The situation I referenced there is an extreme case where most people would find little fault finding your book through alternate channels.  After all, the publisher has chosen to deny you the opportunity to hand over money for the product.  For the most part, when piracy comes up, this isn’t the case at all.  There are two major camps in the dispute, from what I have experienced.  On the side of the piracy objectors, there tends to be an equating of illegal downloads with lost sales.  On the piracy supporting side, people often speak encouragingly about the free press and word of mouth that open distribution can bring.  Both arguments have merit, as far as they go.

Research into music piracy has often tended to consider each download a lost sale.  I’ve heard of similar arguments in eBooks.  I hope we can all see the flaw in this.  While there will be lost sales, the numbers aren’t precisely directly correlated to the number of illegal downloads.  For many people, the entire motivation for piracy seems to be a limited budget that would have prevented the sale anyway, or a limited amount of initial interest in the title that would have made expenditure less than appealing.

That said, excusing piracy based on “I wasn’t going to buy it anyway, so I’m entitled to it for free” is just ridiculous.  I would like to be generous and say that most people who do grab books without paying for them are probably aware of this. While I don’t, however, believe that the college student who downloaded the equivalent of a small lending library to his Kindle would have paid face value for each of the books he read, no matter how interesting or appreciated they were, it’s fairly safe to say that the two or three top picks of the year at least would have been sales under other circumstances.

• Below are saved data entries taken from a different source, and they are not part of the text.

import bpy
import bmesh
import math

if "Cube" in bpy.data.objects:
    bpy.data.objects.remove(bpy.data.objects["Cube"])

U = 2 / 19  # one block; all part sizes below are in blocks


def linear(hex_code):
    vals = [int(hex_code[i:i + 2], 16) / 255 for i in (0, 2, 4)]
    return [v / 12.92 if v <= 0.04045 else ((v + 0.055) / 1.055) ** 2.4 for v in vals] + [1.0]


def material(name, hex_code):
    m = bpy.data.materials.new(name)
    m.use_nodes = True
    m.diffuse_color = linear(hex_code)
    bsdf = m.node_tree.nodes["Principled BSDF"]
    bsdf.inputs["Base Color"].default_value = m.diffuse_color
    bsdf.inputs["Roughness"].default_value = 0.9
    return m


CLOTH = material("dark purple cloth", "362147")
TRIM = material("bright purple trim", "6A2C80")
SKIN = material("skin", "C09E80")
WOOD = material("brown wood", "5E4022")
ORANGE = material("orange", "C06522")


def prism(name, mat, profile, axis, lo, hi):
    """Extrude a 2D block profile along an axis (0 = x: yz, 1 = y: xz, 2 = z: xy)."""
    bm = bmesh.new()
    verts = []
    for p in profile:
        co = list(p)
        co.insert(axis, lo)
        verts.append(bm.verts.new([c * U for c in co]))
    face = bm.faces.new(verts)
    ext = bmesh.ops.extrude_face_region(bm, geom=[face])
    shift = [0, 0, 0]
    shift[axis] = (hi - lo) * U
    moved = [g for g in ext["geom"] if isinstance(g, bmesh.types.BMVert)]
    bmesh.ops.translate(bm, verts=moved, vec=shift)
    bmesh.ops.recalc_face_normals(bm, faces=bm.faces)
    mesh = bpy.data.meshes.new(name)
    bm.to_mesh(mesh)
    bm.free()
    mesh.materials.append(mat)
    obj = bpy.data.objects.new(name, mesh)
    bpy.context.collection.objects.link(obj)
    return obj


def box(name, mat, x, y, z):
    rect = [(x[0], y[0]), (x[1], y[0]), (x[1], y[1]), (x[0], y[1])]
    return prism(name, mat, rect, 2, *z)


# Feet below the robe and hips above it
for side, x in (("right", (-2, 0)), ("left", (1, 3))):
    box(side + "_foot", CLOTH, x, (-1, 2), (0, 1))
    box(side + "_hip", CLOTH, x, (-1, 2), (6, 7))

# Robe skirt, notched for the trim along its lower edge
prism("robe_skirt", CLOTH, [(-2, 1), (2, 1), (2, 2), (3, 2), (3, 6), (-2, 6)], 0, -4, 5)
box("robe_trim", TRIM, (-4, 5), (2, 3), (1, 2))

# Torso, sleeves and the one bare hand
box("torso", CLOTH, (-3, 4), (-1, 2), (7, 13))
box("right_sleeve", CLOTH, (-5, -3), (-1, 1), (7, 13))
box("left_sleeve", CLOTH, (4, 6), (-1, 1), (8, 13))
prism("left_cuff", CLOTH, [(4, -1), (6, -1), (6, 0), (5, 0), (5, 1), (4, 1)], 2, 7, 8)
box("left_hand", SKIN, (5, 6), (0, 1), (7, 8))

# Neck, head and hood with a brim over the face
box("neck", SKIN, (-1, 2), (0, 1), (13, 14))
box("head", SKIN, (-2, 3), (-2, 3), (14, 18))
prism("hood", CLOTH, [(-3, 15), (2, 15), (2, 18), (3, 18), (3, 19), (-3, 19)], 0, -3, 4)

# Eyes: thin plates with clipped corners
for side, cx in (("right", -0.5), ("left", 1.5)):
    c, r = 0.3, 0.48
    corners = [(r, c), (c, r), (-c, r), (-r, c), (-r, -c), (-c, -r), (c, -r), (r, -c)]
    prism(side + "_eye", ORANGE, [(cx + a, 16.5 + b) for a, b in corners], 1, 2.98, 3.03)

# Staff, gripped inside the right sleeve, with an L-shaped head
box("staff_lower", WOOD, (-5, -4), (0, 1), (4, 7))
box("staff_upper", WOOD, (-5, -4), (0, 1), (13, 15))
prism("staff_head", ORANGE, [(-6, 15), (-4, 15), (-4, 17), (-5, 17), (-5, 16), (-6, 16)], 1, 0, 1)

The main complication in dealing with this situation involves striking the proper balance.  No matter how much effort you put into protecting the items you sell, the internet is a big place full of very crafty people, many of whom will go out of their way to break protection on things even when they have no need of what is being protected, just on principal. There’s always the Baen solution, which involves releasing all sorts of eBooks for free from time to time for the Kindle and any other device you might have handy and hoping that the sample encourages purchases.  Most publishers might find that a little too much of a gamble though.

As much as I’d like to come down squarely on one side of this debate, I can’t.  Piracy is a problem if it gets too big, there’s no denying that.  It can sharply reduce the incentive to produce quality work.  But at what point do the measures taken to protect something make it more of a pain for the legitimate buyer than the illegal downloader?  Already we have some pretty ridiculously restricted platforms to deal with, especially when you don’t want to be locked to one seller.  All I can really hope for is that this doesn’t end up escalating and causing the sort of drama the music industry has had over MP3s.